Rather than pay a fixed quarterly dividend, Cal-Maine pays a variable quarterly dividend, with no dividends paid if the company posts a loss, and none paid subsequently until the company becomes profitable for that fiscal year. The dividend for the fiscal third quarter was 48 cents a share, preceded by a second-quarter dividend of 17.2 cents. For the first quarter of fiscal 2010, no dividend was paid as the company reported a $3.8 million net loss for the period amid a decline in demand for eggs from restaurants and other food service customers.
Based on the average payout over the past four quarters and Friday's closing price of $33.19, the dividend yield would be 2.40%.
Wisco Research analyst Stephen Share downgraded Cal-Maine to "Hold" on March 30, citing flat revenue and a 2.7% decline in sales volume year-over-year. The effect of the volume decline was tempered by a 6.2% drop in feed costs.
of Columbus, Ohio makes and markets specialty foods but also has a glassware and candles business. The stock is rated an A-minus (Excellent) by
Net income for the third fiscal quarter ended March 31 was $24.2 million or 86 cents a share, up from $21.2 million, or 76 cents a share, a year earlier. Net sales for the third fiscal quarter were $250 million, a 2% year-over-year increase. Sales benefited from a market share increase in Lancaster Colony's Sister Schubert and Marshall's brands' dinner roll products, with the exit from this niche a year ago by
Lancaster Colony's regular dividend payout is 30 cents a share, for a yield of 2.25% based on Friday's closing price of $53.37. The company last paid a special dividend in 2005 when it made a one-time payout of $2.00 per share.
Elliot Schlang, the managing director of Great Lakes Review - which specializes in coverage of strongly positioned companies in the Midwest -- has a "Gradually Accumulate" rating on Lancaster Colony, telling
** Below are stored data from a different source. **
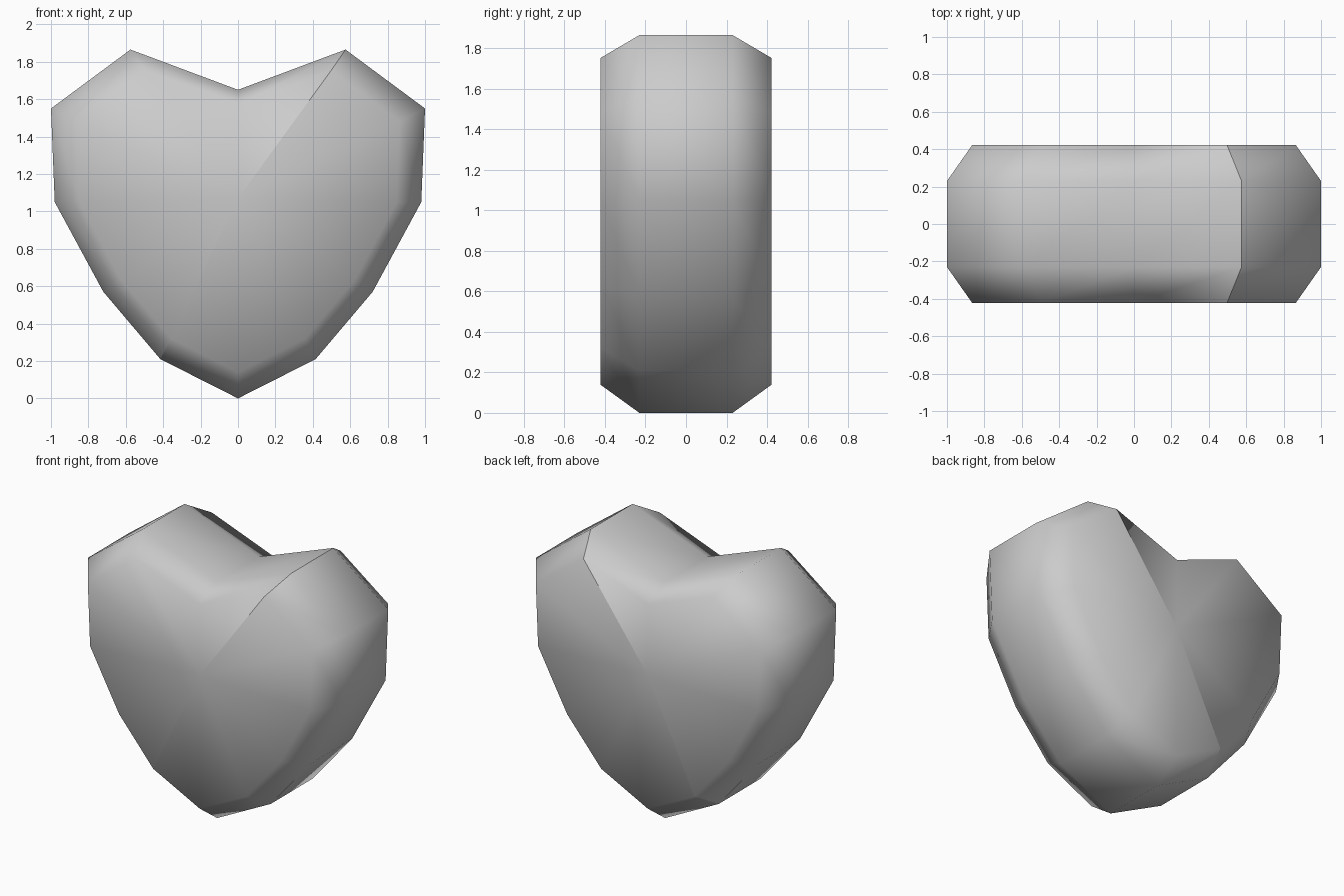
import bpy
import bmesh

cube = bpy.data.objects.get("Cube")
if cube:
    bpy.data.objects.remove(cube, do_unlink=True)

# Single grey colour
grey = bpy.data.materials.new("plain grey")
grey.use_nodes = True
colour = (0.6, 0.6, 0.6, 1)
grey.diffuse_color = colour
grey.node_tree.nodes["Principled BSDF"].inputs["Base Color"].default_value = colour

# Heart outline: left half from notch to tip, then mirrored
half = [(0, 1.65), (0.575, 1.865), (1, 1.55), (0.98, 1.05),
        (0.72, 0.57), (0.415, 0.21), (0, 0)]
outline = half + [(-x, z) for x, z in reversed(half[1:-1])]
LOBE, LOWER = 1, 7          # outline corners joined by the hard seam
CENTRE_Z, INSET = 1.03, 0.865
RIM_Y, FACE_Y = 0.23, 0.422

bm = bmesh.new()


def ring(y, scale):
    return [bm.verts.new((x * scale, y, CENTRE_Z + (z - CENTRE_Z) * scale))
            for x, z in outline]


rings = [ring(-FACE_Y, INSET), ring(-RIM_Y, 1), ring(RIM_Y, 1), ring(FACE_Y, INSET)]
centres = [bm.verts.new((0, y, 1.07)) for y in (-FACE_Y, FACE_Y)]
count = len(outline)

# Bevelled rim, and front and back faces fanned from their centres
for i in range(count):
    j = (i + 1) % count
    for a, b in zip(rings, rings[1:]):
        bm.faces.new((a[i], a[j], b[j], b[i]))
    bm.faces.new((centres[0], rings[0][j], rings[0][i]))
    bm.faces.new((centres[1], rings[-1][i], rings[-1][j]))
bmesh.ops.recalc_face_normals(bm, faces=bm.faces)

# Smooth everywhere except the seam running round the body
for face in bm.faces:
    face.smooth = True
for corner in (LOBE, LOWER):
    path = [centres[0]] + [r[corner] for r in rings] + [centres[1]]
    for a, b in zip(path, path[1:]):
        bm.edges.get((a, b)).smooth = False

mesh = bpy.data.meshes.new("heart_body")
bm.to_mesh(mesh)
bm.free()
mesh.materials.append(grey)
heart = bpy.data.objects.new("heart_body", mesh)
bpy.context.collection.objects.link(heart)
the shares represent an "exceptional opportunity for investors wishing to look under the radar." Schlang emphasized the company's lack of debt, free cash flow and history of increasing its dividend each year for the past 47 years.
Written by Philip van Doorn in Jupiter, Fla.
Philip W. van Doorn is a member of TheStreet's banking and finance team, commenting on industry and regulatory trends. He previously served as the senior analyst for TheStreet.com Ratings, responsible for assigning financial strength ratings to banks and savings and loan institutions. Mr. van Doorn previously served as a loan operations officer at Riverside National Bank in Fort Pierce, Fla., and as a credit analyst at the Federal Home Loan Bank of New York, where he monitored banks in New York, New Jersey and Puerto Rico. Mr. van Doorn has additional experience in the mutual fund and computer software industries. He holds a bachelor of science in business administration from Long Island University.